Bicycle trailer in the ADAC test

Are you looking for a suitable bicycle trailer? The ADAC tested nine different models. Here you can find out which bicycle trailers the ADAC recommends in addition to the Chariot Cougar 2 and which not.

Winner of bicycle trailers in the ADAC test

The ADAC awarded the Chariot Cougar 2 bicycle trailer  the overall grade “good” (2.4) as the best trailer. It scored particularly well in the comfort for children category with its additional luggage compartment, which was separated from the interior. Thanks to this partition, the children’s seating comfort is not impaired by their purchases or luggage. The ADAC rated the Burley D’Lite bicycle trailer only slightly worse – “satisfactory” (2.6). The model was rated even better than the winner in terms of safety – “good” (2.3). In the categories of driving, comfort for the child and handling, however, it was only enough for a “satisfactory” (2.7). However, models such as the Ritschie Easy from Weber and the Twin Classic SSL from Kindercar also impressed with their good results in practical tests.

However, the models were criticized for the increased amount of harmful ingredients. Plasticizers and PAHs were found in the armrests and in the push handles of the trailers. Although the Weber bicycle trailer was convincing in the test, it is a discontinued model because it will no longer be produced from 2013.

Loser in bicycle trailers in the ADAC test

The child trailer 20 from Prophete achieved the worst result in the ADAC bicycle trailer test. Not only did it score “poor” (5.1) in the overall rating, the model was also rated “poor” in the individual categories of pollutants and comfort for the child. The material of the trailer did not hold up in the “rain chamber”. It was permeable to water and rainwater collected in the storage space. In the laboratory, the testers also found that there was PAH in the belt and seat pad. Other models also performed poorly in the ADAC bicycle trailer test: the Kid for 2 from Croozer and the Bluebird from Monz.The examiners complained that PAHs were found in the seat belts of both models. In addition, the processing of the material of the Kid for 2 was not convincing, because the frame broke in the test.

Test report: Bicycle trailer in the ADAC test

In cooperation with Stiftung Warentest, the ADAC evaluated nine bicycle trailers in the categories of driving, comfort for the child, safety, durability, handling and pollutants. In the practical test, five experienced cyclists assessed the trailer’s roadworthiness. On a test track, they checked the driving, steering and braking characteristics of the individual models. The nine bicycle trailers received ratings from “good” (2.5) to “satisfactory” (2.8) from the ADAC in the area of ​​driving.

To evaluate the handling, the testers examined the comprehensibility of the operating and assembly instructions. In addition, it was checked whether the coupling and decoupling, folding the trailer and putting children in it can be done in just a few simple steps. In this area, too, the bicycle trailers consistently received the grades “good” (2.2) to “satisfactory” (2.9) from the ADAC.

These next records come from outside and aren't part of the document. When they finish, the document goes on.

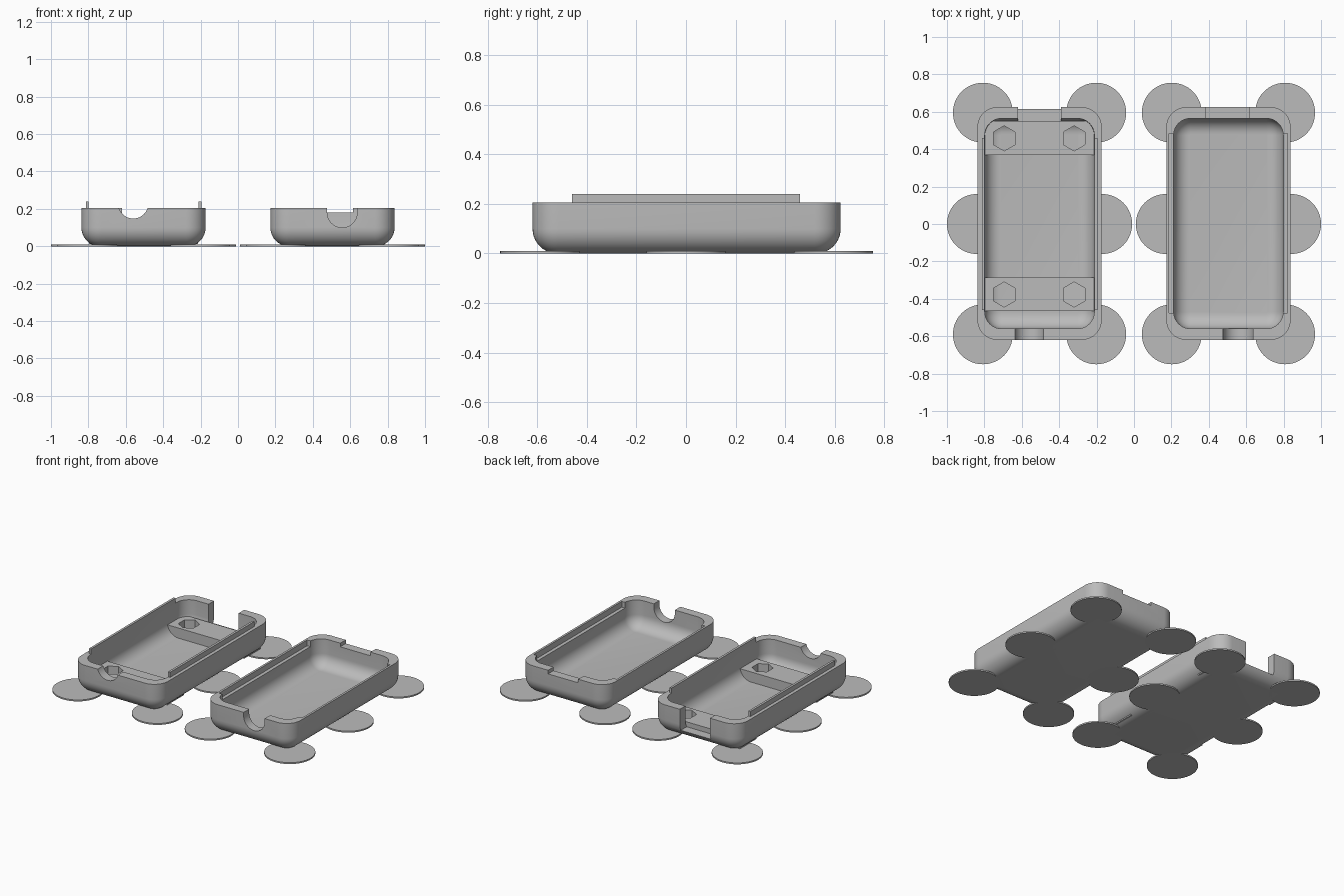
import bpy
import bmesh
from math import sin, cos, pi, radians
from mathutils import Matrix

cube = bpy.data.objects.get("Cube")
if cube:
    bpy.data.objects.remove(cube, do_unlink=True)

grey = bpy.data.materials.new("plain grey")
grey.use_nodes = True
grey.diffuse_color = (0.5, 0.5, 0.5, 1)
grey.node_tree.nodes["Principled BSDF"].inputs["Base Color"].default_value = (0.5, 0.5, 0.5, 1)

TRAY_X, TRAY_Y, RIM, FLOOR = 0.505, 0.0025, 0.205, 0.02


def make(name, bm):
    bmesh.ops.recalc_face_normals(bm, faces=bm.faces)
    mesh = bpy.data.meshes.new(name)
    bm.to_mesh(mesh)
    bm.free()
    mesh.materials.append(grey)
    obj = bpy.data.objects.new(name, mesh)
    bpy.context.collection.objects.link(obj)
    return obj


def box(name, x0, x1, y0, y1, z0, z1):
    bm = bmesh.new()
    mat = Matrix.Translation(((x0 + x1) / 2, (y0 + y1) / 2, (z0 + z1) / 2))
    mat = mat @ Matrix.Diagonal((x1 - x0, y1 - y0, z1 - z0, 1))
    bmesh.ops.create_cube(bm, size=1, matrix=mat)
    return make(name, bm)


def cylinder(name, centre, radius, depth, sides, turn=None):
    bm = bmesh.new()
    mat = Matrix.Translation(centre) @ (turn or Matrix.Identity(4))
    bmesh.ops.create_cone(bm, cap_ends=True, segments=sides, radius1=radius,
                          radius2=radius, depth=depth, matrix=mat)
    return make(name, bm)


def activate(obj):
    bpy.ops.object.select_all(action='DESELECT')
    obj.select_set(True)
    bpy.context.view_layer.objects.active = obj


def smooth(obj):
    activate(obj)
    bpy.ops.object.shade_smooth_by_angle(angle=radians(30))


def cut(obj, cutter):
    activate(obj)
    mod = obj.modifiers.new("cut", 'BOOLEAN')
    mod.operation = 'DIFFERENCE'
    mod.solver = 'EXACT'
    mod.object = cutter
    bpy.ops.object.modifier_apply(modifier=mod.name)
    bpy.data.objects.remove(cutter, do_unlink=True)


def ring(bm, cx, half_x, half_y, corner, z, steps=10):
    """Rounded rectangle of vertices."""
    verts = []
    for q, (sx, sy) in enumerate(((1, 1), (-1, 1), (-1, -1), (1, -1))):
        for i in range(steps + 1):
            a = (q + i / steps) * pi / 2
            verts.append(bm.verts.new((cx + sx * (half_x - corner) + corner * cos(a),
                                       TRAY_Y + sy * (half_y - corner) + corner * sin(a), z)))
    return verts


def tray(name, cx):
    """Rounded open shell: outside from base to rim, then inside down to the floor."""
    bm = bmesh.new()
    rings = []

    def wall(half_x, half_y, fillet, base, rising):
        steps = 10
        levels = []
        for i in range(steps + 1):
            a = i / steps * pi / 2
            levels.append((fillet * (1 - sin(a)), base + fillet * (1 - cos(a))))
        levels.append((0, RIM))
        for inset, z in levels if rising else reversed(levels):
            rings.append(ring(bm, cx, half_x - inset, half_y - inset, fillet + 0.005 - inset, z))

    wall(0.332, 0.622, 0.1, 0, True)
    wall(0.293, 0.562, 0.085, FLOOR, False)
    for low, high in zip(rings, rings[1:]):
        n = len(low)
        for i in range(n):
            j = (i + 1) % n
            bm.faces.new((low[i], low[j], high[j], high[i]))
    bm.faces.new(rings[0])
    bm.faces.new(rings[-1])
    return make(name, bm)


along_y = Matrix.Rotation(pi / 2, 4, 'X')

# Base tray with cable notch in front and connector slot at the back
base = tray("base_tray", -TRAY_X)
cut(base, cylinder("notch_cutter", (-0.56, -0.61, 0.228), 0.08, 0.18, 48, along_y))
cut(base, box("slot_cutter", -0.62, -0.39, 0.53, 0.7, 0.056, 0.3))
smooth(base)

# Lid tray with matching notches and grooves for the lips
lid = tray("lid_tray", TRAY_X)
cut(lid, cylinder("notch_cutter", (0.557, -0.61, 0.18), 0.08, 0.18, 48, along_y))
cut(lid, box("notch_cutter", 0.477, 0.637, -0.7, -0.52, 0.18, 0.3))
cut(lid, box("slot_cutter", 0.385, 0.615, 0.53, 0.7, 0.18, 0.3))
for side in (-1, 1):
    xs = sorted((TRAY_X + side * 0.28, TRAY_X + side * 0.317))
    cut(lid, box("groove_cutter", *xs, -0.475, 0.485, 0.165, 0.3))
smooth(lid)

# Locating lips on the base rim
for side, label in ((-1, "right"), (1, "left")):
    xs = sorted((-TRAY_X + side * 0.293, -TRAY_X + side * 0.309))
    box(label + "_lip", *xs, -0.46, 0.46, 0.19, 0.24)

# Mounting bars with hexagonal pockets
for label, y0 in (("front", -0.465), ("back", 0.37)):
    bar = box(label + "_mounting_bar", -TRAY_X - 0.292, -TRAY_X + 0.292,
              y0, y0 + 0.18, 0.012, 0.09)
    for side in (-1, 1):
        cut(bar, cylinder("hex_cutter", (-0.507 + side * 0.187, y0 + 0.088, 0.05),
                          0.067, 0.2, 6))

# Thin hold-down discs around the foot of each tray
for tray_side, label in ((-1, "base"), (1, "lid")):
    for x_side, x_label in ((-1, "right"), (1, "left")):
        for y, spread, y_label in ((-0.59, 0.303, "front"), (0, 0.335, "middle"),
                                   (0.595, 0.303, "back")):
            disc = cylinder(f"{label}_{y_label}_{x_label}_disc",
                            (tray_side * TRAY_X + x_side * spread, y, 0.005),
                            0.16, 0.01, 64)
            smooth(disc)
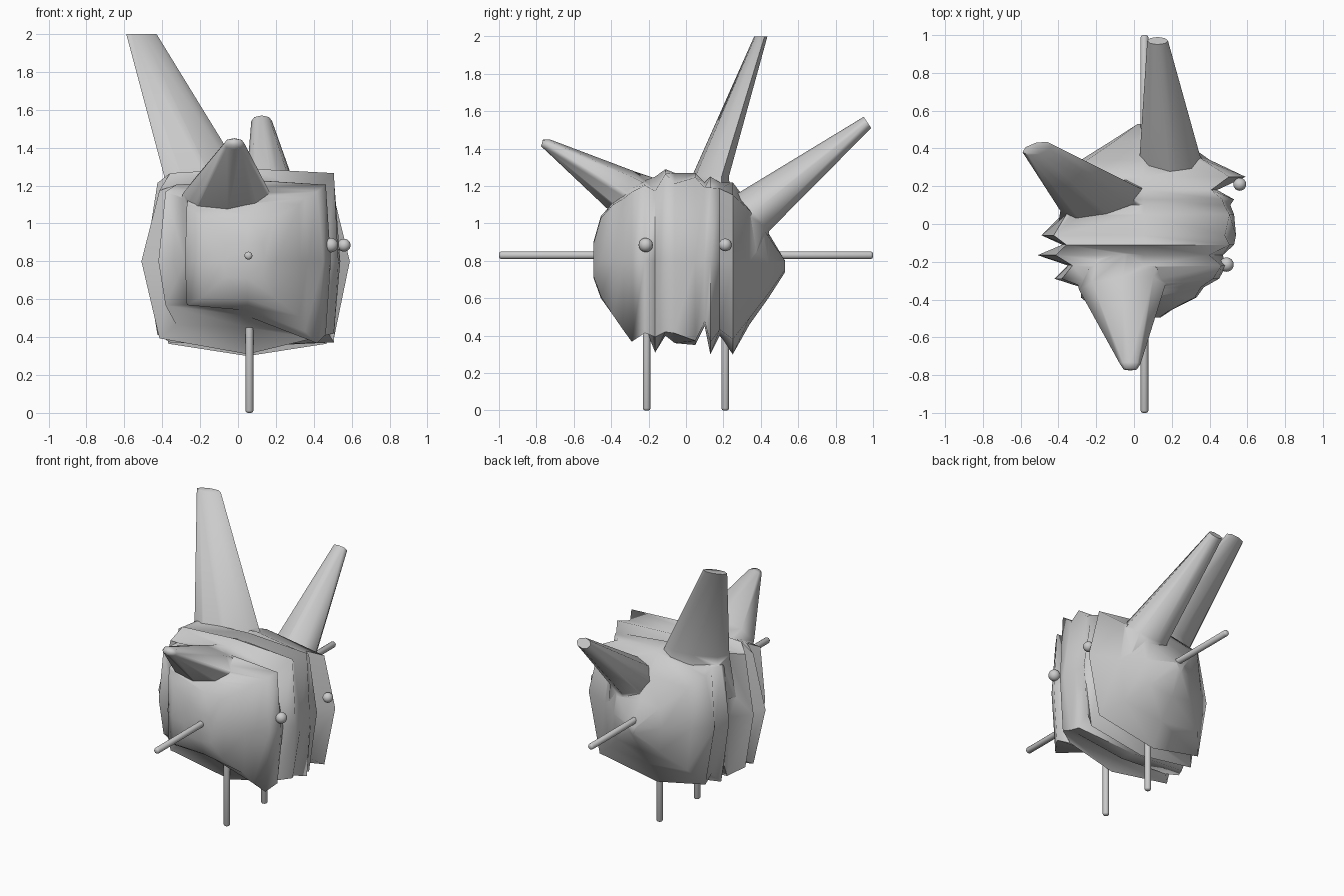
import bpy, bmesh, math
from mathutils import Vector

if "Cube" in bpy.data.objects:
    bpy.data.objects.remove(bpy.data.objects["Cube"])

grey = bpy.data.materials.new("plain grey")
grey.diffuse_color = (0.6, 0.6, 0.6, 1)
grey.use_nodes = True
grey.node_tree.nodes["Principled BSDF"].inputs["Base Color"].default_value = grey.diffuse_color


def finish(ob, angle):
    ob.data.materials.clear()
    ob.data.materials.append(grey)
    bpy.ops.object.select_all(action='DESELECT')
    ob.select_set(True)
    bpy.context.view_layer.objects.active = ob
    bpy.ops.object.shade_smooth_by_angle(angle=math.radians(angle))


def loft(name, rings, angle):
    """Skin a list of equal point rings and close both ends."""
    bm = bmesh.new()
    vr = [[bm.verts.new(p) for p in r] for r in rings]
    n = len(vr[0])
    for a, b in zip(vr, vr[1:]):
        for i in range(n):
            j = (i + 1) % n
            bm.faces.new((a[i], a[j], b[j], b[i]))
    bm.faces.new(vr[0])
    bm.faces.new(vr[-1])
    bmesh.ops.recalc_face_normals(bm, faces=bm.faces)
    me = bpy.data.meshes.new(name)
    bm.to_mesh(me)
    bm.free()
    ob = bpy.data.objects.new(name, me)
    bpy.context.collection.objects.link(ob)
    finish(ob, angle)
    return ob


# Shaggy body: y, left, right, bottom, top, corner squareness, lift of bottom left and middle
BODY = [
    (-0.495, -0.08, 0.14, 0.71, 0.90, 0.90, 0, 0),
    (-0.455, -0.20, 0.20, 0.60, 1.04, 0.95, 0, 0),
    (-0.39, -0.28, 0.33, 0.50, 1.11, 0.97, 0.06, 0.06),
    (-0.335, -0.28, 0.37, 0.41, 1.15, 0.95, 0.14, 0.13),
    (-0.29, -0.42, 0.45, 0.33, 1.20, 0.92, 0.20, 0.18),
    (-0.22, -0.35, 0.49, 0.39, 1.23, 0.94, 0.05, 0.06),
    (-0.165, -0.51, 0.47, 0.31, 1.25, 0.83, 0, 0),
    (-0.11, -0.38, 0.53, 0.40, 1.29, 0.95, 0, 0),
    (-0.06, -0.49, 0.54, 0.36, 1.27, 0.88, 0, 0),
    (0.05, -0.38, 0.53, 0.35, 1.27, 0.95, 0, 0),
    (0.10, -0.40, 0.51, 0.45, 1.22, 0.93, 0, 0),
    (0.13, -0.43, 0.53, 0.30, 1.25, 0.87, 0, 0),
    (0.18, -0.36, 0.44, 0.40, 1.22, 0.92, 0, 0),
    (0.25, -0.40, 0.59, 0.30, 1.22, 0.84, 0, 0),
    (0.34, -0.28, 0.40, 0.46, 1.10, 0.90, 0, 0),
    (0.44, -0.12, 0.26, 0.60, 0.95, 0.88, 0, 0),
    (0.53, 0.02, 0.09, 0.74, 0.80, 0.80, 0, 0),
]


def body_ring(y, l, r, b, t, k, lift_l, lift_m):
    cx, cz = 0.05, 0.80
    pts = []
    for sx, sz in ((1, 0), (1, 1), (0, 1), (-1, 1), (-1, 0), (-1, -1), (0, -1), (1, -1)):
        f = k if sx and sz else 1
        dx = (r - cx if sx > 0 else cx - l) * sx * f
        dz = (t - cz if sz > 0 else cz - b) * sz * f
        if sz < 0:
            dz += lift_l if sx < 0 else lift_m if sx == 0 else 0
        pts.append((cx + dx, y, cz + dz))
    return pts


body = loft("shaggy_body", [body_ring(*row) for row in BODY], 100)


# Three pointed tufts: each section is a centre and two half-width vectors
def tuft(name, sections, sides=8):
    rings = []
    for c, u, v in sections:
        c, u, v = Vector(c), Vector(u), Vector(v)
        rings.append([c + u * math.cos(2 * math.pi * i / sides) + v * math.sin(2 * math.pi * i / sides)
                      for i in range(sides)])
    return loft(name, rings, 80)


tufts = [
    tuft("tall_tuft", [
        ((-0.13, 0.10, 0.95), (0.27, 0.09, 0.02), (-0.05, 0.13, 0.0)),
        ((-0.18, 0.13, 1.25), (0.21, 0.06, 0.0), (-0.03, 0.08, 0.0)),
        ((-0.51, 0.40, 2.00), (0.08, 0.02, 0.0), (-0.01, 0.03, 0.0))]),
    tuft("back_tuft", [
        ((0.19, 0.27, 0.90), (0.23, 0.0, 0.0), (0.0, -0.13, 0.15)),
        ((0.19, 0.36, 1.06), (0.16, 0.0, 0.0), (0.0, -0.085, 0.10)),
        ((0.125, 0.97, 1.54), (0.055, 0.0, 0.0), (0.0, -0.02, 0.03))]),
    tuft("front_tuft", [
        ((-0.04, -0.18, 1.02), (0.29, 0.02, 0.0), (0.0, 0.08, 0.20)),
        ((-0.06, -0.33, 1.16), (0.23, 0.02, 0.0), (0.0, 0.05, 0.12)),
        ((-0.02, -0.74, 1.42), (0.055, 0.0, 0.0), (0.0, 0.01, 0.03)),
        ((-0.02, -0.77, 1.43), (0.035, 0.0, 0.0), (0.0, 0.005, 0.018))]),
]

# Grow the tufts out of the body as one skin
bpy.context.view_layer.objects.active = body
for t in tufts:
    m = body.modifiers.new("join", 'BOOLEAN')
    m.operation = 'UNION'
    m.solver = 'EXACT'
    m.object = t
    bpy.ops.object.modifier_apply(modifier=m.name)
    bpy.data.objects.remove(t)
finish(body, 75)


# Stick limbs with rounded tips, from an inner point to the outer end
def stick(name, start, end, r=0.021):
    a, b = Vector(start), Vector(end)
    d = (b - a).normalized()
    u = d.orthogonal().normalized()
    v = d.cross(u)
    prof = [(a, r), (b - d * 0.012, r), (b - d * 0.004, r * 0.8), (b, r * 0.4)]
    loft(name, [[p + (u * math.cos(t * math.pi / 8) + v * math.sin(t * math.pi / 8)) * q
                 for t in range(16)] for p, q in prof], 60)


for s, side in ((-1, "front"), (1, "back")):
    stick(side + "_arm", (0.055, s * 0.45, 0.83), (0.055, s, 0.83))
    stick(side + "_leg", (0.06, s * 0.21, 0.45), (0.06, s * 0.21, 0))

# Ball eyes
for name, loc, r in (("front_eye", (0.49, -0.215, 0.885), 0.038),
                     ("back_eye", (0.56, 0.21, 0.885), 0.034)):
    bpy.ops.mesh.primitive_uv_sphere_add(segments=24, ring_count=12, radius=r, location=loc)
    ob = bpy.context.object
    ob.name = name
    finish(ob, 60)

In the safety test, the bicycle trailers had to convince the ADAC testers with the following questions: Does the seat and belt protect a child from falling out? Can it open the belt by itself? The testers also examined the risk of tipping and the lighting systems of the trailers. In this category, they particularly criticized the fact that only five of the nine bicycle trailers tested were equipped with active lighting. With an adequate lighting system, the child trailers were solo and D’Lite from Burley, the Twin Classic SSL from Kindercar, the children’s trailer 20 from Prophete and the Bluebird from Monz. So the result is not surprising: the grade “good” (2.3) was only awarded twice. The remaining bicycle trailers were rated “satisfactory” by the ADAC.

Bicycle trailer tested by the ADAC in the laboratory

The ADAC also took a close look at the bicycle trailers in the laboratory. The main focus of the investigation was the upholstery and upholstery fabrics, handles and other painted components. The trailers were tested for the following harmful substances: polycyclic aromatic hydrocarbons (PAH), phthalates (plasticizers), azo and disperse dyes, organophosphorus compounds (flame retardants) and heavy metals such as arsenic, lead and mercury. Many of the substances are classified as harmful to health because they are suspected of altering the genetic material, impairing reproduction and being carcinogenic.

In the pollutant test, the Chariot Cougar 2 trailer was the test winner with the grade “satisfactory” (2.7). Monz’s Bluebird, Croozer’s one- and two-seaters and Prophete’s 20 child trailer were only given the grade “inadequate”. When examining the ingredients, increased amounts of PAH were found in belts, seat upholstery and the windows. In the case of these models, this also led to the devaluation of their overall result.

Similar Posts

Leave a Reply

Your email address will not be published. Required fields are marked *